++++ Provided data
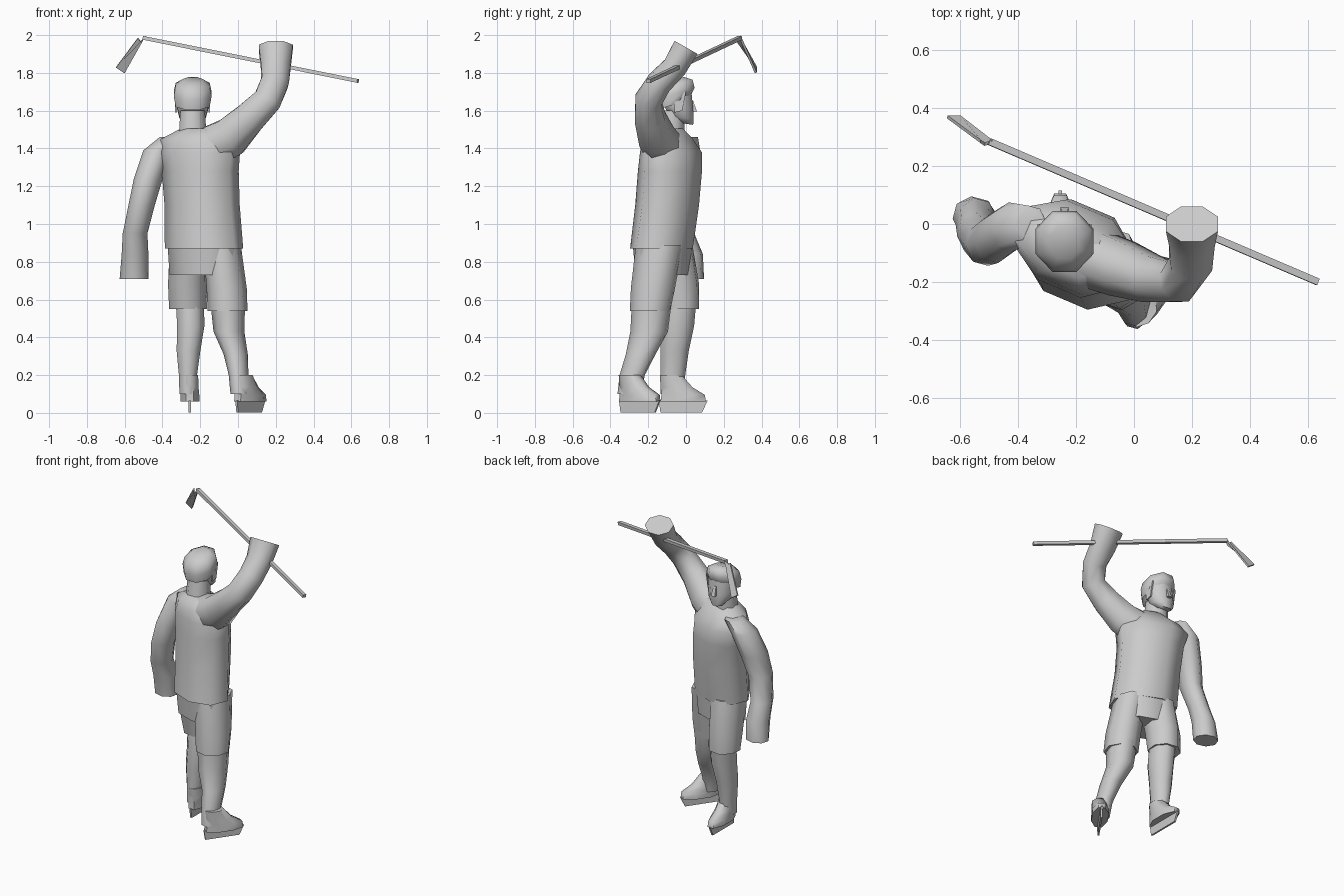
import bpy, bmesh, math
from mathutils import Vector, Matrix

if "Cube" in bpy.data.objects:
    bpy.data.objects.remove(bpy.data.objects["Cube"])

grey = bpy.data.materials.new("plain_grey")
grey.use_nodes = True
COLOUR = (0.6, 0.6, 0.6, 1)
grey.diffuse_color = COLOUR
grey.node_tree.nodes["Principled BSDF"].inputs["Base Color"].default_value = COLOUR


def finish(name, bm, angle):
    bmesh.ops.recalc_face_normals(bm, faces=bm.faces)
    mesh = bpy.data.meshes.new(name)
    bm.to_mesh(mesh)
    bm.free()
    mesh.materials.append(grey)
    obj = bpy.data.objects.new(name, mesh)
    bpy.context.collection.objects.link(obj)
    bpy.ops.object.select_all(action='DESELECT')
    obj.select_set(True)
    bpy.context.view_layer.objects.active = obj
    bpy.ops.object.shade_smooth_by_angle(angle=math.radians(angle))
    return obj


def loft(name, rings, yaw=0, tilt=0, sides=8, follow=False, angle=60):
    """Skin rings of (x, y, z, half width, half depth); follow turns them along the path."""
    bm = bmesh.new()
    centres = [Vector(r[:3]) for r in rings]
    loops = []
    for i, (x, y, z, rx, ry) in enumerate(rings):
        frame = Matrix.Rotation(math.radians(yaw), 3, 'Z')
        if follow:
            ahead = centres[min(i + 1, len(rings) - 1)] - centres[max(i - 1, 0)]
            ahead.normalize()
            across = Vector((0, 1, 0)).cross(ahead).normalized()
            frame = Matrix((across, ahead.cross(across), ahead)).transposed()
        loop = []
        for k in range(sides):
            a = math.tau * (k + 0.5) / sides
            u = rx * math.cos(a) / math.cos(math.pi / sides)
            v = ry * math.sin(a) / math.cos(math.pi / sides)
            loop.append(bm.verts.new(centres[i] + frame @ Vector((u, v, v * tilt))))
        loops.append(loop)
    for low, high in zip(loops, loops[1:]):
        for k in range(sides):
            n = (k + 1) % sides
            bm.faces.new((low[k], low[n], high[n], high[k]))
    bm.faces.new(loops[0][::-1])
    bm.faces.new(loops[-1])
    return finish(name, bm, angle)


def plate(name, outline, thickness):
    """Flat outline given thickness across its own plane."""
    bm = bmesh.new()
    face = bm.faces.new([bm.verts.new(p) for p in outline])
    face.normal_update()
    shift = face.normal * thickness
    bmesh.ops.translate(bm, verts=bm.verts, vec=-shift / 2)
    out = bmesh.ops.extrude_face_region(bm, geom=[face])
    new = [g for g in out["geom"] if isinstance(g, bmesh.types.BMVert)]
    bmesh.ops.translate(bm, verts=new, vec=shift)
    if face.is_valid and len(bm.faces) < len(outline) + 2:
        bm.faces.new(face.verts[::-1])
    return finish(name, bm, 30)


# Jersey body, turned with the shoulders
loft("jersey", [
    (-.18, -.13, .87, .2, .145), (-.19, -.1, 1.1, .19, .15),
    (-.2, -.085, 1.28, .195, .15), (-.21, -.08, 1.38, .215, .14),
    (-.215, -.095, 1.45, .19, .11), (-.2, -.1, 1.505, .1, .075)], yaw=-23)

# Lowered arm with gloved hand
loft("lowered_arm", [
    (-.36, 0, 1.46, .05, .06), (-.425, -.01, 1.39, .07, .08),
    (-.475, -.045, 1.24, .07, .085), (-.51, -.065, 1.1, .064, .075),
    (-.545, -.03, .95, .06, .07), (-.545, .01, .84, .065, .075),
    (-.55, .025, .71, .072, .065)], yaw=-15)

# Raised arm and fist
loft("raised_arm", [
    (-.14, -.12, 1.41, .11, .1), (-.04, -.155, 1.46, .105, .095),
    (.06, -.19, 1.56, .085, .08), (.155, -.2, 1.655, .075, .07),
    (.195, -.14, 1.75, .073, .065), (.2, -.06, 1.83, .078, .065),
    (.2, 0, 1.935, .09, .07)], follow=True)

# Head
loft("neck", [(-.24, -.085, 1.44, .075, .075), (-.24, -.07, 1.6, .065, .065)])
loft("face", [
    (-.24, .003, 1.53, .04, .035), (-.24, -.025, 1.565, .07, .065),
    (-.24, -.04, 1.62, .084, .078), (-.24, -.05, 1.7, .086, .08)], tilt=-.15)
loft("nose", [(-.24, .04, 1.595, .014, .018), (-.24, .025, 1.655, .009, .012)], sides=4)
loft("helmet", [
    (-.24, -.07, 1.63, .09, .085), (-.24, -.06, 1.69, .1, .105),
    (-.24, -.06, 1.735, .09, .095), (-.24, -.065, 1.762, .05, .055)], tilt=.3)
for side in (-1, 1):
    x = -.24 + side * .088
    plate("helmet_ear_guard", [(x, -.06, 1.7), (x, .0, 1.7), (x, -.02, 1.6), (x, -.06, 1.59)], .009)

# Padded shorts
loft("shorts_hips", [(-.18, -.125, .73, .175, .125), (-.18, -.125, .9, .185, .14)], yaw=-20)
loft("right_shorts_leg", [
    (-.265, -.03, .55, .095, .095), (-.267, -.045, .68, .098, .11),
    (-.26, -.09, .89, .095, .12)], yaw=-8)
loft("left_shorts_leg", [
    (-.055, -.19, .54, .098, .1), (-.06, -.175, .66, .098, .11),
    (-.085, -.14, .89, .09, .12)], yaw=-15)

# Stockinged legs
loft("right_shin", [
    (-.265, -.075, .1, .045, .06), (-.265, -.07, .2, .048, .066),
    (-.262, -.06, .33, .063, .075), (-.25, -.045, .46, .072, .088),
    (-.255, -.03, .6, .075, .085)])
loft("left_shin", [
    (.01, -.3, .1, .045, .06), (.003, -.285, .2, .047, .064),
    (-.012, -.24, .31, .058, .075), (-.048, -.195, .43, .074, .095),
    (-.055, -.18, .6, .085, .1)], yaw=-15)


# Skates: boot over a thin runner
def skate(name, x, y, yaw):
    turn = Matrix.Rotation(math.radians(yaw), 3, 'Z')
    ahead = turn @ Vector((0, 1, 0))
    rings = []
    for shift, z, w, d in ((0, .06, .05, .12), (0, .095, .05, .115),
                           (-.035, .135, .046, .085), (-.065, .2, .044, .058)):
        rings.append((x + ahead.x * shift, y + ahead.y * shift, z, w, d))
    loft(name + "_boot", rings, yaw=yaw)
    base = Vector((x, y, 0))
    outline = [base + ahead * t + Vector((0, 0, z))
               for t, z in ((-.12, .003), (.1, .003), (.13, .065), (-.13, .065))]
    plate(name + "_runner", outline, .012)


skate("right_skate", -.255, -.015, 0)
skate("left_skate", .065, -.245, -35)

# Stick held overhead
loft("stick_shaft", [(.635, -.2, 1.757, .01, .012), (-.5, .285, 1.985, .01, .012)],
     sides=4, follow=True, angle=30)
plate("stick_blade", [(-.515, .275, 1.965), (-.49, .29, 2), (-.595, .375, 1.805), (-.645, .365, 1.83)][:1]
      + [(-.49, .285, 1.995), (-.6, .37, 1.8), (-.645, .37, 1.83), (-.53, .285, 1.985)], .012)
++++++++
**What is expected:** Your task is to copy the entries in full and exactly, without any images.

**Result of the task:**
import bpy, bmesh, math
from mathutils import Vector, Matrix

if "Cube" in bpy.data.objects:
    bpy.data.objects.remove(bpy.data.objects["Cube"])

grey = bpy.data.materials.new("plain_grey")
grey.use_nodes = True
COLOUR = (0.6, 0.6, 0.6, 1)
grey.diffuse_color = COLOUR
grey.node_tree.nodes["Principled BSDF"].inputs["Base Color"].default_value = COLOUR


def finish(name, bm, angle):
    bmesh.ops.recalc_face_normals(bm, faces=bm.faces)
    mesh = bpy.data.meshes.new(name)
    bm.to_mesh(mesh)
    bm.free()
    mesh.materials.append(grey)
    obj = bpy.data.objects.new(name, mesh)
    bpy.context.collection.objects.link(obj)
    bpy.ops.object.select_all(action='DESELECT')
    obj.select_set(True)
    bpy.context.view_layer.objects.active = obj
    bpy.ops.object.shade_smooth_by_angle(angle=math.radians(angle))
    return obj


def loft(name, rings, yaw=0, tilt=0, sides=8, follow=False, angle=60):
    """Skin rings of (x, y, z, half width, half depth); follow turns them along the path."""
    bm = bmesh.new()
    centres = [Vector(r[:3]) for r in rings]
    loops = []
    for i, (x, y, z, rx, ry) in enumerate(rings):
        frame = Matrix.Rotation(math.radians(yaw), 3, 'Z')
        if follow:
            ahead = centres[min(i + 1, len(rings) - 1)] - centres[max(i - 1, 0)]
            ahead.normalize()
            across = Vector((0, 1, 0)).cross(ahead).normalized()
            frame = Matrix((across, ahead.cross(across), ahead)).transposed()
        loop = []
        for k in range(sides):
            a = math.tau * (k + 0.5) / sides
            u = rx * math.cos(a) / math.cos(math.pi / sides)
            v = ry * math.sin(a) / math.cos(math.pi / sides)
            loop.append(bm.verts.new(centres[i] + frame @ Vector((u, v, v * tilt))))
        loops.append(loop)
    for low, high in zip(loops, loops[1:]):
        for k in range(sides):
            n = (k + 1) % sides
            bm.faces.new((low[k], low[n], high[n], high[k]))
    bm.faces.new(loops[0][::-1])
    bm.faces.new(loops[-1])
    return finish(name, bm, angle)


def plate(name, outline, thickness):
    """Flat outline given thickness across its own plane."""
    bm = bmesh.new()
    face = bm.faces.new([bm.verts.new(p) for p in outline])
    face.normal_update()
    shift = face.normal * thickness
    bmesh.ops.translate(bm, verts=bm.verts, vec=-shift / 2)
    out = bmesh.ops.extrude_face_region(bm, geom=[face])
    new = [g for g in out["geom"] if isinstance(g, bmesh.types.BMVert)]
    bmesh.ops.translate(bm, verts=new, vec=shift)
    if face.is_valid and len(bm.faces) < len(outline) + 2:
        bm.faces.new(face.verts[::-1])
    return finish(name, bm, 30)


# Jersey body, turned with the shoulders
loft("jersey", [
    (-.18, -.13, .87, .2, .145), (-.19, -.1, 1.1, .19, .15),
    (-.2, -.085, 1.28, .195, .15), (-.21, -.08, 1.38, .215, .14),
    (-.215, -.095, 1.45, .19, .11), (-.2, -.1, 1.505, .1, .075)], yaw=-23)

# Lowered arm with gloved hand
loft("lowered_arm", [
    (-.36, 0, 1.46, .05, .06), (-.425, -.01, 1.39, .07, .08),
    (-.475, -.045, 1.24, .07, .085), (-.51, -.065, 1.1, .064, .075),
    (-.545, -.03, .95, .06, .07), (-.545, .01, .84, .065, .075),
    (-.55, .025, .71, .072, .065)], yaw=-15)

# Raised arm and fist
loft("raised_arm", [
    (-.14, -.12, 1.41, .11, .1), (-.04, -.155, 1.46, .105, .095),
    (.06, -.19, 1.56, .085, .08), (.155, -.2, 1.655, .075, .07),
    (.195, -.14, 1.75, .073, .065), (.2, -.06, 1.83, .078, .065),
    (.2, 0, 1.935, .09, .07)], follow=True)

# Head
loft("neck", [(-.24, -.085, 1.44, .075, .075), (-.24, -.07, 1.6, .065, .065)])
loft("face", [
    (-.24, .003, 1.53, .04, .035), (-.24, -.025, 1.565, .07, .065),
    (-.24, -.04, 1.62, .084, .078), (-.24, -.05, 1.7, .086, .08)], tilt=-.15)
loft("nose", [(-.24, .04, 1.595, .014, .018), (-.24, .025, 1.655, .009, .012)], sides=4)
loft("helmet", [
    (-.24, -.07, 1.63, .09, .085), (-.24, -.06, 1.69, .1, .105),
    (-.24, -.06, 1.735, .09, .095), (-.24, -.065, 1.762, .05, .055)], tilt=.3)
for side in (-1, 1):
    x = -.24 + side * .088
    plate("helmet_ear_guard", [(x, -.06, 1.7), (x, .0, 1.7), (x, -.02, 1.6), (x, -.06, 1.59)], .009)

# Padded shorts
loft("shorts_hips", [(-.18, -.125, .73, .175, .125), (-.18, -.125, .9, .185, .14)], yaw=-20)
loft("right_shorts_leg", [
    (-.265, -.03, .55, .095, .095), (-.267, -.045, .68, .098, .11),
    (-.26, -.09, .89, .095, .12)], yaw=-8)
loft("left_shorts_leg", [
    (-.055, -.19, .54, .098, .1), (-.06, -.175, .66, .098, .11),
    (-.085, -.14, .89, .09, .12)], yaw=-15)

# Stockinged legs
loft("right_shin", [
    (-.265, -.075, .1, .045, .06), (-.265, -.07, .2, .048, .066),
    (-.262, -.06, .33, .063, .075), (-.25, -.045, .46, .072, .088),
    (-.255, -.03, .6, .075, .085)])
loft("left_shin", [
    (.01, -.3, .1, .045, .06), (.003, -.285, .2, .047, .064),
    (-.012, -.24, .31, .058, .075), (-.048, -.195, .43, .074, .095),
    (-.055, -.18, .6, .085, .1)], yaw=-15)


# Skates: boot over a thin runner
def skate(name, x, y, yaw):
    turn = Matrix.Rotation(math.radians(yaw), 3, 'Z')
    ahead = turn @ Vector((0, 1, 0))
    rings = []
    for shift, z, w, d in ((0, .06, .05, .12), (0, .095, .05, .115),
                           (-.035, .135, .046, .085), (-.065, .2, .044, .058)):
        rings.append((x + ahead.x * shift, y + ahead.y * shift, z, w, d))
    loft(name + "_boot", rings, yaw=yaw)
    base = Vector((x, y, 0))
    outline = [base + ahead * t + Vector((0, 0, z))
               for t, z in ((-.12, .003), (.1, .003), (.13, .065), (-.13, .065))]
    plate(name + "_runner", outline, .012)


skate("right_skate", -.255, -.015, 0)
skate("left_skate", .065, -.245, -35)

# Stick held overhead
loft("stick_shaft", [(.635, -.2, 1.757, .01, .012), (-.5, .285, 1.985, .01, .012)],
     sides=4, follow=True, angle=30)
plate("stick_blade", [(-.515, .275, 1.965), (-.49, .29, 2), (-.595, .375, 1.805), (-.645, .365, 1.83)][:1]
      + [(-.49, .285, 1.995), (-.6, .37, 1.8), (-.645, .37, 1.83), (-.53, .285, 1.985)], .012)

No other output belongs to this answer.